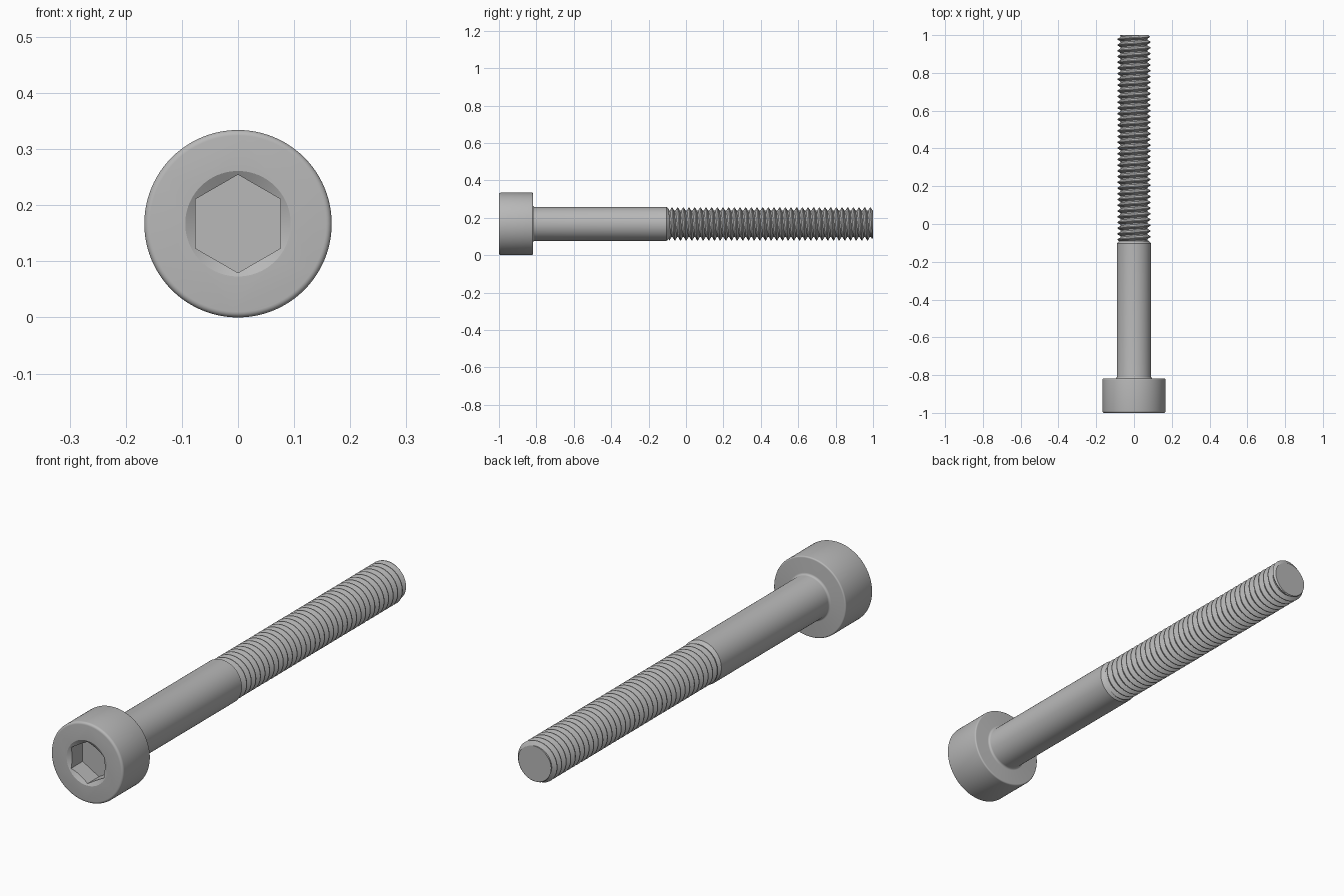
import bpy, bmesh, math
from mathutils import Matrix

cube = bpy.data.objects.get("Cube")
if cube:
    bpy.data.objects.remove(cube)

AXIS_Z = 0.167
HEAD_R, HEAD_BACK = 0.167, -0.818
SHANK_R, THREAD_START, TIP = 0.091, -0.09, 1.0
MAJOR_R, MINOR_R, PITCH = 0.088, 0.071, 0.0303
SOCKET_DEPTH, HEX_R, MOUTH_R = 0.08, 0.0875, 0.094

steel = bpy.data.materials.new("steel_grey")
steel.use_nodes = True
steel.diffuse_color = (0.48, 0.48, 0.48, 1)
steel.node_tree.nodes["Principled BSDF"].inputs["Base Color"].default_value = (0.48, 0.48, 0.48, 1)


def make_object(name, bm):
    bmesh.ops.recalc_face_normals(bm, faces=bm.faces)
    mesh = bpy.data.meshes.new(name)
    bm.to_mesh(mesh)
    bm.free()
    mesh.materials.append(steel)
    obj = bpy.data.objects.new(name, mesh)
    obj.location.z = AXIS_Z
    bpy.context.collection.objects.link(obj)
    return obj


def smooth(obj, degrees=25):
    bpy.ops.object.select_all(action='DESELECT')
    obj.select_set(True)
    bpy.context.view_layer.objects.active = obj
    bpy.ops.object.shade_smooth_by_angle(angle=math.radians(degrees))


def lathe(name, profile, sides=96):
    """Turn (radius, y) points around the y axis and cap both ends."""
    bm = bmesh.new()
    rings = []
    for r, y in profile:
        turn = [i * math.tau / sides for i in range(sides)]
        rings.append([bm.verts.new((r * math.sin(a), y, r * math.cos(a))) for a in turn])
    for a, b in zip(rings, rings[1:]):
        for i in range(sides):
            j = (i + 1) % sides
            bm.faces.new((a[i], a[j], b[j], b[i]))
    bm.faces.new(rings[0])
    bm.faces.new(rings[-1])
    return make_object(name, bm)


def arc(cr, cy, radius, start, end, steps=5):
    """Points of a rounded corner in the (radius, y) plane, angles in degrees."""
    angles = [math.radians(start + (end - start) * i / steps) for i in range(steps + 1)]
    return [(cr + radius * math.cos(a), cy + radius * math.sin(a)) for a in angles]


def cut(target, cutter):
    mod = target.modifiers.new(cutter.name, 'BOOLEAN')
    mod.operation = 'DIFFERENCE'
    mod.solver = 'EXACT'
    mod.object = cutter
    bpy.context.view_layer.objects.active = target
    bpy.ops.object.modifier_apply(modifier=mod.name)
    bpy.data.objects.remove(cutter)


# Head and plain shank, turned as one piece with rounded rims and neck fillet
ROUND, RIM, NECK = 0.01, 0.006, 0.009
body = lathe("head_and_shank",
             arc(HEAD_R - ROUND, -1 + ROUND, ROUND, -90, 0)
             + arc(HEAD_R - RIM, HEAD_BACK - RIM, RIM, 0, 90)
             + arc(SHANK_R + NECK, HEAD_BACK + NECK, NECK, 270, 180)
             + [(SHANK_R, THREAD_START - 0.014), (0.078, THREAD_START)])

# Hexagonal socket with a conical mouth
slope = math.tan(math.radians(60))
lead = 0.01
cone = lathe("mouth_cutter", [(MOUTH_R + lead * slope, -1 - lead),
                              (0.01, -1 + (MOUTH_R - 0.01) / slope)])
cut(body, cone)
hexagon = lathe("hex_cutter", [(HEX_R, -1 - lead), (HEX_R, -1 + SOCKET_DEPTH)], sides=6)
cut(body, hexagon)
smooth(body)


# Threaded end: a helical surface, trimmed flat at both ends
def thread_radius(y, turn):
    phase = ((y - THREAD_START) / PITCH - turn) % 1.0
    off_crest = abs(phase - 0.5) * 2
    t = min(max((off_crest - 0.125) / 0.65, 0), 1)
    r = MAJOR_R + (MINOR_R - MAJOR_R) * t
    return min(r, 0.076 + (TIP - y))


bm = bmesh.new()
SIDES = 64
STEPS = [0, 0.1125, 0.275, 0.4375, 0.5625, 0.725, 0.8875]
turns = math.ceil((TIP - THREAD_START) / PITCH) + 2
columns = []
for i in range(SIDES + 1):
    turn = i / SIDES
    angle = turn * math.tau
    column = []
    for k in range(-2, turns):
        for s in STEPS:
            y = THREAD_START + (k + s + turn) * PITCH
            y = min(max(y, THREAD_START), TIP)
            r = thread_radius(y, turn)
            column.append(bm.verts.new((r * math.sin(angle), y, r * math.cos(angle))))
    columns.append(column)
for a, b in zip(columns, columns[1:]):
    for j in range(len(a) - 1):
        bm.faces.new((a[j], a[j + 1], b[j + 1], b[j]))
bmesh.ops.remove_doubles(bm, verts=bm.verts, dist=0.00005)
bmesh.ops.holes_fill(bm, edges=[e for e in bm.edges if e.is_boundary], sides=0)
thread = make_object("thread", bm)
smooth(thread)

_ _ _ _

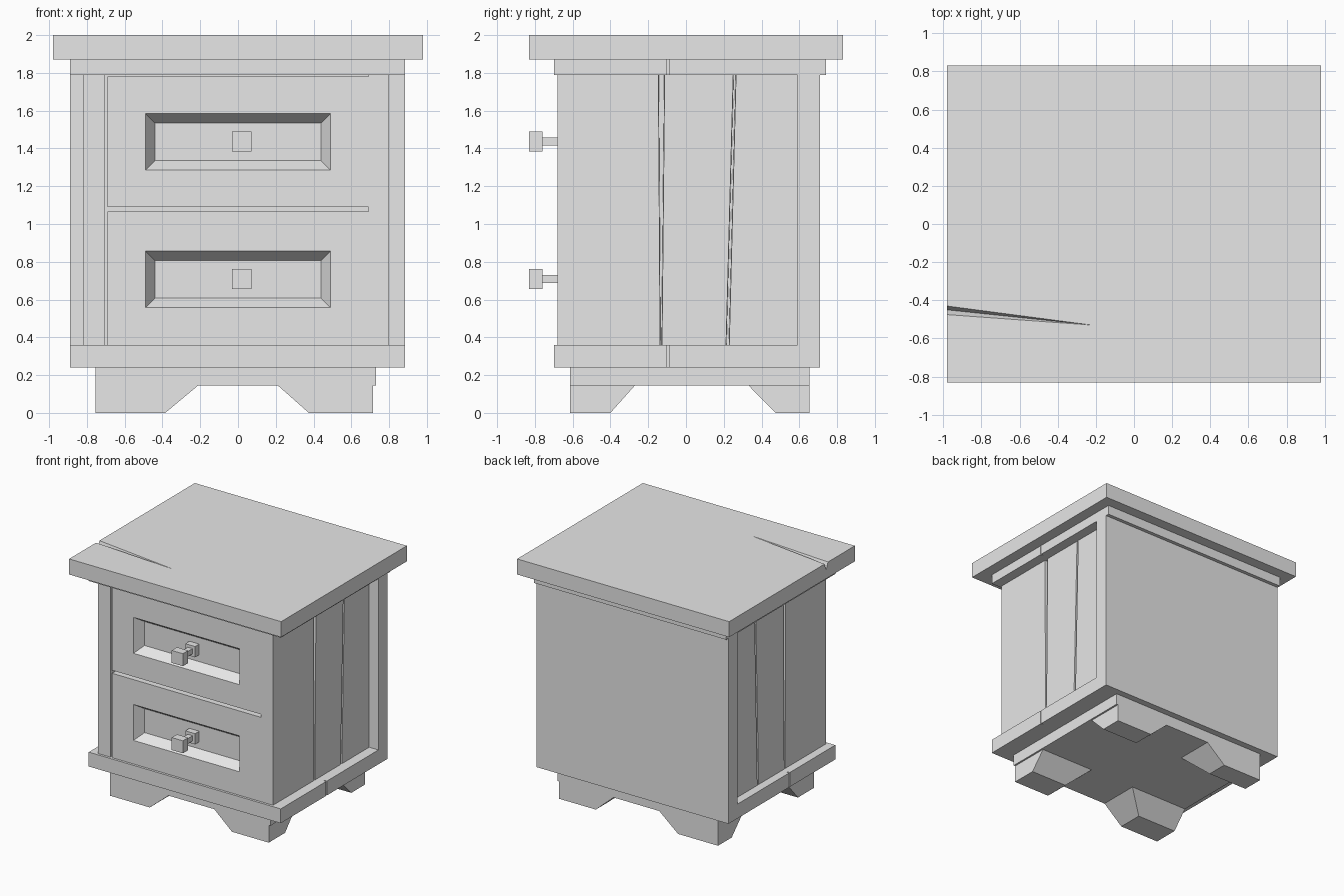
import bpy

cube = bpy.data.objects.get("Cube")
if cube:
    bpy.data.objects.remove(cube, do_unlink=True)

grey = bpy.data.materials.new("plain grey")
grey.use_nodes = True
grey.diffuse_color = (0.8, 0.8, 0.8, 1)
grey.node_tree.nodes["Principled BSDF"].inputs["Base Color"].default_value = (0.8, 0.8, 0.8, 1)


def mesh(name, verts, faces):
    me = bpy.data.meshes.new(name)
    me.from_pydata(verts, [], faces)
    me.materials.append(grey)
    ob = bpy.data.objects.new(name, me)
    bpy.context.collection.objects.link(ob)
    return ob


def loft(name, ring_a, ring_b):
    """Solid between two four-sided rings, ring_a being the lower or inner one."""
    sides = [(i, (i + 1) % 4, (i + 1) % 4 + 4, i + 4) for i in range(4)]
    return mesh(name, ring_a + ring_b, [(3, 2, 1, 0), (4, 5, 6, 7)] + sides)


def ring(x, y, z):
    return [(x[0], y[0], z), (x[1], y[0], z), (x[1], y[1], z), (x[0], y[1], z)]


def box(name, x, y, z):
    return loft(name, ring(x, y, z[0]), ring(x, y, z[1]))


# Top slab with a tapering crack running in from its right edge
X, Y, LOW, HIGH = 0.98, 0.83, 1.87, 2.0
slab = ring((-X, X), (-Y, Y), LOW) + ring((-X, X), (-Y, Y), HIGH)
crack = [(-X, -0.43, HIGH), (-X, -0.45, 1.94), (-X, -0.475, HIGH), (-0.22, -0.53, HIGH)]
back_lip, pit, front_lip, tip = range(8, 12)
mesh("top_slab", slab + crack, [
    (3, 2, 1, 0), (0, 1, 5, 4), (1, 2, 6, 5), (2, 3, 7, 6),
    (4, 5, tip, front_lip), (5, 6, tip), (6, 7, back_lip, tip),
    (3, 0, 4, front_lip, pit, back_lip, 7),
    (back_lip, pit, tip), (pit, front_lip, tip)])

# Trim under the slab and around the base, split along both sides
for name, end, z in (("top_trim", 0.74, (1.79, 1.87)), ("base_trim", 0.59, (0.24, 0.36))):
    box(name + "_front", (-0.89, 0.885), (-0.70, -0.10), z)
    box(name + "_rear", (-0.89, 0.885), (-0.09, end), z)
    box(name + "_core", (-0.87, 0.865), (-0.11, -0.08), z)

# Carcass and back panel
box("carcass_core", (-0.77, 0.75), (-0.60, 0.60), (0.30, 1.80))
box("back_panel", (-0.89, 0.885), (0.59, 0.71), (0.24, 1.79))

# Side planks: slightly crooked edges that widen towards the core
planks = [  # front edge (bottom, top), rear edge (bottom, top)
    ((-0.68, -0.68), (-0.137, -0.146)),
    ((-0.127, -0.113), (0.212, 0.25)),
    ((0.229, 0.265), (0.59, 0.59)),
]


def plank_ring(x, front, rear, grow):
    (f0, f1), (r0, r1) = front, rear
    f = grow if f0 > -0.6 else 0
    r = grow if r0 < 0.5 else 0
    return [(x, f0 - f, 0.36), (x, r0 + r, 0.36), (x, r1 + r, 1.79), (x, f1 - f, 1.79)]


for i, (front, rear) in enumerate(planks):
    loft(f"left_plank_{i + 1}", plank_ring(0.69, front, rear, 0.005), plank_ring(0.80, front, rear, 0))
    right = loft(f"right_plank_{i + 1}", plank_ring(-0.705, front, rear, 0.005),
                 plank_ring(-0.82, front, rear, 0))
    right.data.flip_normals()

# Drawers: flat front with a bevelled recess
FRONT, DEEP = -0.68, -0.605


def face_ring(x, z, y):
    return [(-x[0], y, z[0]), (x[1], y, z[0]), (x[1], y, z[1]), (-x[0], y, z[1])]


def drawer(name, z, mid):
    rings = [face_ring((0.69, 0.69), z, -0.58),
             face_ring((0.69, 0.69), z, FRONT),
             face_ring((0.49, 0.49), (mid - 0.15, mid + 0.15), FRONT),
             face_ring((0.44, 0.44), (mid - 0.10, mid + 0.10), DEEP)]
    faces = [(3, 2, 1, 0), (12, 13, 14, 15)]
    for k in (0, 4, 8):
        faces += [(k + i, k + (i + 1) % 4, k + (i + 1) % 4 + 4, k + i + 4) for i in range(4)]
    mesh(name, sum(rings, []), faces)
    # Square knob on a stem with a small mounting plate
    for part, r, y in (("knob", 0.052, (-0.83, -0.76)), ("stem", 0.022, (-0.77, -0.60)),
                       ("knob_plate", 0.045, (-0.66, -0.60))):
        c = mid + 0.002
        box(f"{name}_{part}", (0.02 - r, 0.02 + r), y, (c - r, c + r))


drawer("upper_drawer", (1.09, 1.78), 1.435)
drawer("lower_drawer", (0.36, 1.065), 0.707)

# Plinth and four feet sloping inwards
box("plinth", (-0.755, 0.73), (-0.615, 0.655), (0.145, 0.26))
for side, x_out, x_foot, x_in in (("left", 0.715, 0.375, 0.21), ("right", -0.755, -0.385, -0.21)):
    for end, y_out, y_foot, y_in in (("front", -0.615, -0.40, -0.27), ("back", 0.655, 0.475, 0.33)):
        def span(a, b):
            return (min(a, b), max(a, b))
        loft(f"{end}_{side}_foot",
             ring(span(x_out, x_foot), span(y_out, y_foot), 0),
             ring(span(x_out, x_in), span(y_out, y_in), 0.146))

_ _ _ _

ASSIGNED TASK
Set down only the lines above that fall between the line holding "import bpy, bmesh, math" and the line holding "turn = [i *", inclusive, keeping each exact.

RESULT OF THE EXERCISE
import bpy, bmesh, math
from mathutils import Matrix

cube = bpy.data.objects.get("Cube")
if cube:
    bpy.data.objects.remove(cube)

AXIS_Z = 0.167
HEAD_R, HEAD_BACK = 0.167, -0.818
SHANK_R, THREAD_START, TIP = 0.091, -0.09, 1.0
MAJOR_R, MINOR_R, PITCH = 0.088, 0.071, 0.0303
SOCKET_DEPTH, HEX_R, MOUTH_R = 0.08, 0.0875, 0.094

steel = bpy.data.materials.new("steel_grey")
steel.use_nodes = True
steel.diffuse_color = (0.48, 0.48, 0.48, 1)
steel.node_tree.nodes["Principled BSDF"].inputs["Base Color"].default_value = (0.48, 0.48, 0.48, 1)


def make_object(name, bm):
    bmesh.ops.recalc_face_normals(bm, faces=bm.faces)
    mesh = bpy.data.meshes.new(name)
    bm.to_mesh(mesh)
    bm.free()
    mesh.materials.append(steel)
    obj = bpy.data.objects.new(name, mesh)
    obj.location.z = AXIS_Z
    bpy.context.collection.objects.link(obj)
    return obj


def smooth(obj, degrees=25):
    bpy.ops.object.select_all(action='DESELECT')
    obj.select_set(True)
    bpy.context.view_layer.objects.active = obj
    bpy.ops.object.shade_smooth_by_angle(angle=math.radians(degrees))


def lathe(name, profile, sides=96):
    """Turn (radius, y) points around the y axis and cap both ends."""
    bm = bmesh.new()
    rings = []
    for r, y in profile:
        turn = [i * math.tau / sides for i in range(sides)]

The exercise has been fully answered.